- PROBLEM TO WORK ON
Your answer should hold the data exactly as given, minus any picture.

- EXTRACTED INFORMATION
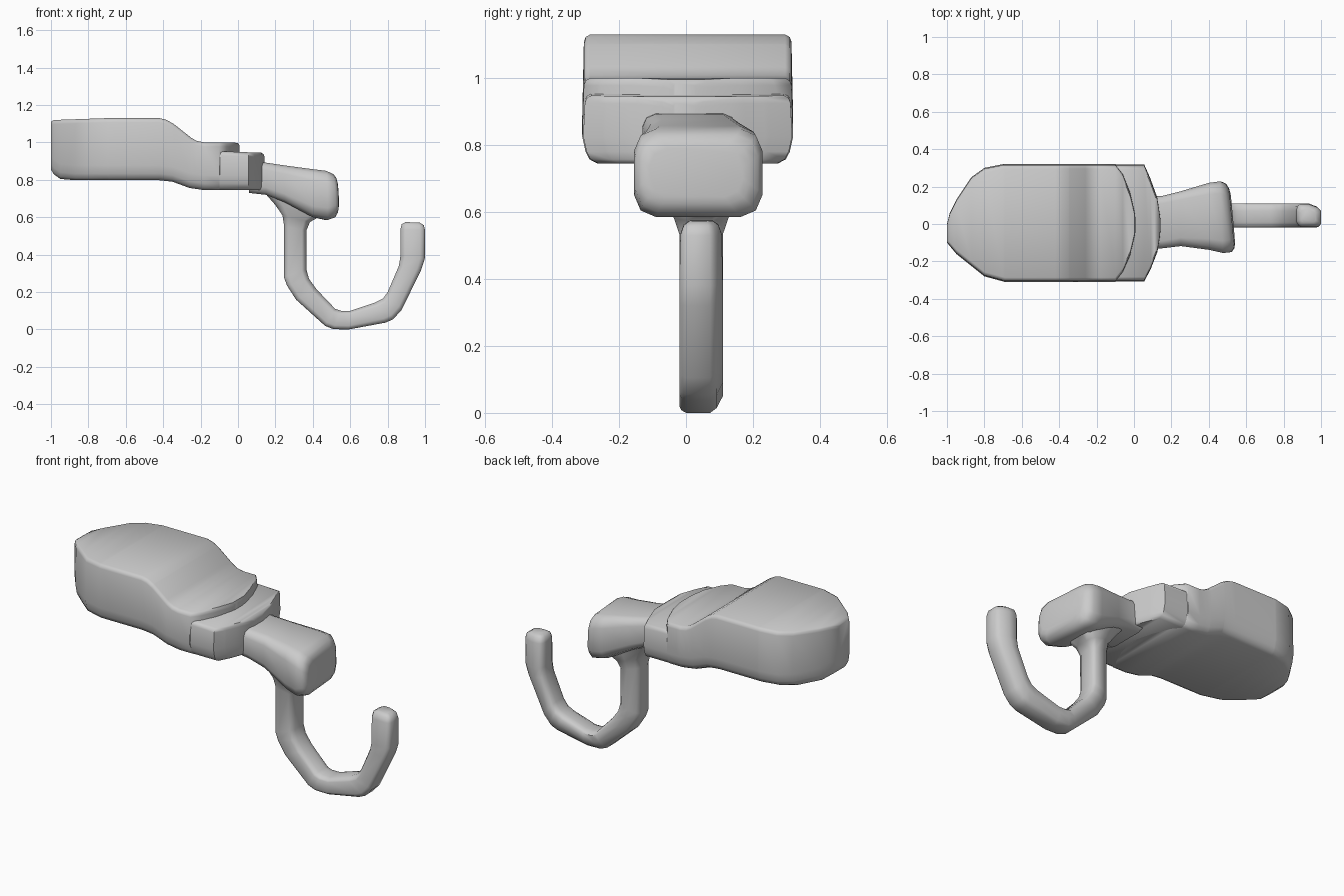
import bpy, bmesh
from math import radians


def loft(name, rings):
    """Skin a list of equal-length point rings and cap both ends."""
    bm = bmesh.new()
    vs = [[bm.verts.new(p) for p in r] for r in rings]
    n = len(vs[0])
    for a, b in zip(vs, vs[1:]):
        for i in range(n):
            j = (i + 1) % n
            bm.faces.new((a[i], a[j], b[j], b[i]))
    bm.faces.new(vs[0])
    bm.faces.new(vs[-1])
    bmesh.ops.recalc_face_normals(bm, faces=bm.faces[:])
    for f in bm.faces:
        f.smooth = True
    for e in bm.edges:
        if len(e.link_faces) == 2 and e.calc_face_angle(0) > radians(50):
            e.smooth = False
    me = bpy.data.meshes.new(name)
    bm.to_mesh(me)
    bm.free()
    ob = bpy.data.objects.new(name, me)
    bpy.context.collection.objects.link(ob)
    return ob


def at(chain, x):
    """Piecewise-linear value of a chain of (x, value) points."""
    if x <= chain[0][0]:
        return chain[0][1]
    for (x0, a), (x1, b) in zip(chain, chain[1:]):
        if x <= x1:
            return a + (b - a) * (x - x0) / (x1 - x0)
    return chain[-1][1]


def slab(name, front, back, top, bottom):
    """Soft-edged slab from its plan edges (front, back) and side profiles."""
    lo, hi = front[0][0], front[-1][0]
    stations = sorted({p[0] for c in (front, back, top, bottom) for p in c if lo <= p[0] <= hi})
    # (inset from the side, height from bottom or from top)
    edge = [(0.045, 0.0, 0), (0.022, 0.012, 0), (0.010, 0.035, 0), (0.0, 0.08, 0),
            (0.005, 0.022, 1), (0.010, 0.008, 1), (0.024, 0.0, 1)]
    rings = []
    for x in stations:
        y0, y1, z0, z1 = (at(c, x) for c in (front, back, bottom, top))
        k = min(1, (y1 - y0) / 0.2)
        right = [(x, y1 - d * k, z1 - h if up else z0 + h) for d, h, up in edge]
        left = [(x, y0 + d * k, z1 - h if up else z0 + h) for d, h, up in edge]
        rings.append(right + left[::-1])
    return loft(name, rings)


# Main body: rounded tail, sloping down to the upper step
underside = [(-1.0, 0.855), (-0.985, 0.83), (-0.95, 0.805), (-0.87, 0.798), (-0.42, 0.798),
             (-0.35, 0.79), (-0.26, 0.757), (-0.18, 0.745)]
slab("body",
     [(-1.0, -0.10), (-0.95, -0.16), (-0.80, -0.28), (-0.69, -0.31), (-0.1, -0.31),
      (-0.06, -0.26), (-0.02, -0.17), (0.003, -0.07), (0.008, -0.04)],
     [(-1.0, 0.0), (-0.985, 0.06), (-0.95, 0.13), (-0.87, 0.25), (-0.80, 0.30), (-0.70, 0.32),
      (-0.1, 0.32), (-0.06, 0.27), (-0.02, 0.17), (0.003, 0.07), (0.008, 0.03)],
     [(-1.0, 1.11), (-0.985, 1.12), (-0.7, 1.13), (-0.42, 1.13), (-0.385, 1.122), (-0.345, 1.10),
      (-0.25, 1.025), (-0.22, 1.008), (-0.18, 1.0), (-0.02, 1.0), (0.003, 0.995), (0.008, 0.985)],
     underside)

# Front plate: lower step in front of the body
slab("front_plate",
     [(-0.3, -0.307), (0.055, -0.307), (0.09, -0.24), (0.125, -0.15), (0.137, -0.08), (0.141, -0.04)],
     [(-0.3, 0.317), (0.055, 0.317), (0.085, 0.25), (0.125, 0.14), (0.137, 0.06), (0.141, 0.03)],
     [(-0.1, 0.953), (0.125, 0.945), (0.137, 0.937), (0.141, 0.925)],
     underside + [(0.11, 0.745), (0.125, 0.748), (0.137, 0.758), (0.141, 0.77)])


# Flared neck and head: rounded box sections along x
def section(x, y0, y1, z0, z1, c, shear=0.0):
    m = c * 0.3
    pts = [(y0 + c, z0), (y1 - c, z0), (y1 - m, z0 + m), (y1, z0 + c), (y1, z1 - c),
           (y1 - m, z1 - m), (y1 - c, z1), (y0 + c, z1), (y0 + m, z1 - m),
           (y0, z1 - c), (y0, z0 + c), (y0 + m, z0 + m)]
    return [(x - shear * (y - 0.04) - shear * 0.5 * (z - 0.72), y, z) for y, z in pts]


loft("neck_and_head", [
    section(0.06, -0.13, 0.15, 0.73, 0.90, 0.04),
    section(0.15, -0.13, 0.15, 0.72, 0.892, 0.04),
    section(0.25, -0.118, 0.175, 0.68, 0.877, 0.045),
    section(0.40, -0.138, 0.22, 0.60, 0.857, 0.06),
    section(0.47, -0.155, 0.228, 0.585, 0.848, 0.065, 0.04),
    section(0.505, -0.15, 0.215, 0.60, 0.83, 0.065, 0.08),
    section(0.520, -0.13, 0.19, 0.625, 0.81, 0.06, 0.09),
    section(0.525, -0.11, 0.17, 0.645, 0.79, 0.055, 0.09)])

# Hook: outer and inner edge points (x, z) plus a width factor
profile = [(0, 0.0), (0, 0.072), (0.15, 0.092), (0.5, 0.11), (0.85, 0.11), (0.97, 0.095),
           (1, 0.07), (1, 0.01), (0.9, -0.012), (0.8, -0.02), (0.2, -0.02), (0.08, -0.014)]
path = [((0.13, 0.745), (0.44, 0.66), 1.6), ((0.20, 0.665), (0.43, 0.60), 1.5),
        ((0.238, 0.61), (0.385, 0.575), 1.25), ((0.247, 0.55), (0.366, 0.53), 1),
        ((0.245, 0.28), (0.366, 0.32), 1), ((0.262, 0.235), (0.38, 0.27), 1),
        ((0.31, 0.16), (0.42, 0.215), 1), ((0.465, 0.02), (0.52, 0.11), 1),
        ((0.51, 0.002), (0.55, 0.10), 1), ((0.59, 0.0), (0.60, 0.10), 1),
        ((0.79, 0.037), (0.73, 0.143), 1), ((0.83, 0.055), (0.775, 0.165), 1),
        ((0.875, 0.105), (0.80, 0.20), 1), ((0.98, 0.32), (0.86, 0.34), 1),
        ((0.999, 0.38), (0.868, 0.39), 1), ((1.0, 0.53), (0.868, 0.535), 0.95),
        ((0.993, 0.558), (0.875, 0.563), 0.8), ((0.97, 0.572), (0.895, 0.574), 0.55)]
loft("hook", [[(o[0] + (i[0] - o[0]) * u, 0.045 + (y - 0.045) * w, o[1] + (i[1] - o[1]) * u)
               for u, y in profile] for o, i, w in path])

- EXPECTED ANSWER
import bpy, bmesh
from math import radians


def loft(name, rings):
    """Skin a list of equal-length point rings and cap both ends."""
    bm = bmesh.new()
    vs = [[bm.verts.new(p) for p in r] for r in rings]
    n = len(vs[0])
    for a, b in zip(vs, vs[1:]):
        for i in range(n):
            j = (i + 1) % n
            bm.faces.new((a[i], a[j], b[j], b[i]))
    bm.faces.new(vs[0])
    bm.faces.new(vs[-1])
    bmesh.ops.recalc_face_normals(bm, faces=bm.faces[:])
    for f in bm.faces:
        f.smooth = True
    for e in bm.edges:
        if len(e.link_faces) == 2 and e.calc_face_angle(0) > radians(50):
            e.smooth = False
    me = bpy.data.meshes.new(name)
    bm.to_mesh(me)
    bm.free()
    ob = bpy.data.objects.new(name, me)
    bpy.context.collection.objects.link(ob)
    return ob


def at(chain, x):
    """Piecewise-linear value of a chain of (x, value) points."""
    if x <= chain[0][0]:
        return chain[0][1]
    for (x0, a), (x1, b) in zip(chain, chain[1:]):
        if x <= x1:
            return a + (b - a) * (x - x0) / (x1 - x0)
    return chain[-1][1]


def slab(name, front, back, top, bottom):
    """Soft-edged slab from its plan edges (front, back) and side profiles."""
    lo, hi = front[0][0], front[-1][0]
    stations = sorted({p[0] for c in (front, back, top, bottom) for p in c if lo <= p[0] <= hi})
    # (inset from the side, height from bottom or from top)
    edge = [(0.045, 0.0, 0), (0.022, 0.012, 0), (0.010, 0.035, 0), (0.0, 0.08, 0),
            (0.005, 0.022, 1), (0.010, 0.008, 1), (0.024, 0.0, 1)]
    rings = []
    for x in stations:
        y0, y1, z0, z1 = (at(c, x) for c in (front, back, bottom, top))
        k = min(1, (y1 - y0) / 0.2)
        right = [(x, y1 - d * k, z1 - h if up else z0 + h) for d, h, up in edge]
        left = [(x, y0 + d * k, z1 - h if up else z0 + h) for d, h, up in edge]
        rings.append(right + left[::-1])
    return loft(name, rings)


# Main body: rounded tail, sloping down to the upper step
underside = [(-1.0, 0.855), (-0.985, 0.83), (-0.95, 0.805), (-0.87, 0.798), (-0.42, 0.798),
             (-0.35, 0.79), (-0.26, 0.757), (-0.18, 0.745)]
slab("body",
     [(-1.0, -0.10), (-0.95, -0.16), (-0.80, -0.28), (-0.69, -0.31), (-0.1, -0.31),
      (-0.06, -0.26), (-0.02, -0.17), (0.003, -0.07), (0.008, -0.04)],
     [(-1.0, 0.0), (-0.985, 0.06), (-0.95, 0.13), (-0.87, 0.25), (-0.80, 0.30), (-0.70, 0.32),
      (-0.1, 0.32), (-0.06, 0.27), (-0.02, 0.17), (0.003, 0.07), (0.008, 0.03)],
     [(-1.0, 1.11), (-0.985, 1.12), (-0.7, 1.13), (-0.42, 1.13), (-0.385, 1.122), (-0.345, 1.10),
      (-0.25, 1.025), (-0.22, 1.008), (-0.18, 1.0), (-0.02, 1.0), (0.003, 0.995), (0.008, 0.985)],
     underside)

# Front plate: lower step in front of the body
slab("front_plate",
     [(-0.3, -0.307), (0.055, -0.307), (0.09, -0.24), (0.125, -0.15), (0.137, -0.08), (0.141, -0.04)],
     [(-0.3, 0.317), (0.055, 0.317), (0.085, 0.25), (0.125, 0.14), (0.137, 0.06), (0.141, 0.03)],
     [(-0.1, 0.953), (0.125, 0.945), (0.137, 0.937), (0.141, 0.925)],
     underside + [(0.11, 0.745), (0.125, 0.748), (0.137, 0.758), (0.141, 0.77)])


# Flared neck and head: rounded box sections along x
def section(x, y0, y1, z0, z1, c, shear=0.0):
    m = c * 0.3
    pts = [(y0 + c, z0), (y1 - c, z0), (y1 - m, z0 + m), (y1, z0 + c), (y1, z1 - c),
           (y1 - m, z1 - m), (y1 - c, z1), (y0 + c, z1), (y0 + m, z1 - m),
           (y0, z1 - c), (y0, z0 + c), (y0 + m, z0 + m)]
    return [(x - shear * (y - 0.04) - shear * 0.5 * (z - 0.72), y, z) for y, z in pts]


loft("neck_and_head", [
    section(0.06, -0.13, 0.15, 0.73, 0.90, 0.04),
    section(0.15, -0.13, 0.15, 0.72, 0.892, 0.04),
    section(0.25, -0.118, 0.175, 0.68, 0.877, 0.045),
    section(0.40, -0.138, 0.22, 0.60, 0.857, 0.06),
    section(0.47, -0.155, 0.228, 0.585, 0.848, 0.065, 0.04),
    section(0.505, -0.15, 0.215, 0.60, 0.83, 0.065, 0.08),
    section(0.520, -0.13, 0.19, 0.625, 0.81, 0.06, 0.09),
    section(0.525, -0.11, 0.17, 0.645, 0.79, 0.055, 0.09)])

# Hook: outer and inner edge points (x, z) plus a width factor
profile = [(0, 0.0), (0, 0.072), (0.15, 0.092), (0.5, 0.11), (0.85, 0.11), (0.97, 0.095),
           (1, 0.07), (1, 0.01), (0.9, -0.012), (0.8, -0.02), (0.2, -0.02), (0.08, -0.014)]
path = [((0.13, 0.745), (0.44, 0.66), 1.6), ((0.20, 0.665), (0.43, 0.60), 1.5),
        ((0.238, 0.61), (0.385, 0.575), 1.25), ((0.247, 0.55), (0.366, 0.53), 1),
        ((0.245, 0.28), (0.366, 0.32), 1), ((0.262, 0.235), (0.38, 0.27), 1),
        ((0.31, 0.16), (0.42, 0.215), 1), ((0.465, 0.02), (0.52, 0.11), 1),
        ((0.51, 0.002), (0.55, 0.10), 1), ((0.59, 0.0), (0.60, 0.10), 1),
        ((0.79, 0.037), (0.73, 0.143), 1), ((0.83, 0.055), (0.775, 0.165), 1),
        ((0.875, 0.105), (0.80, 0.20), 1), ((0.98, 0.32), (0.86, 0.34), 1),
        ((0.999, 0.38), (0.868, 0.39), 1), ((1.0, 0.53), (0.868, 0.535), 0.95),
        ((0.993, 0.558), (0.875, 0.563), 0.8), ((0.97, 0.572), (0.895, 0.574), 0.55)]
loft("hook", [[(o[0] + (i[0] - o[0]) * u, 0.045 + (y - 0.045) * w, o[1] + (i[1] - o[1]) * u)
               for u, y in profile] for o, i, w in path])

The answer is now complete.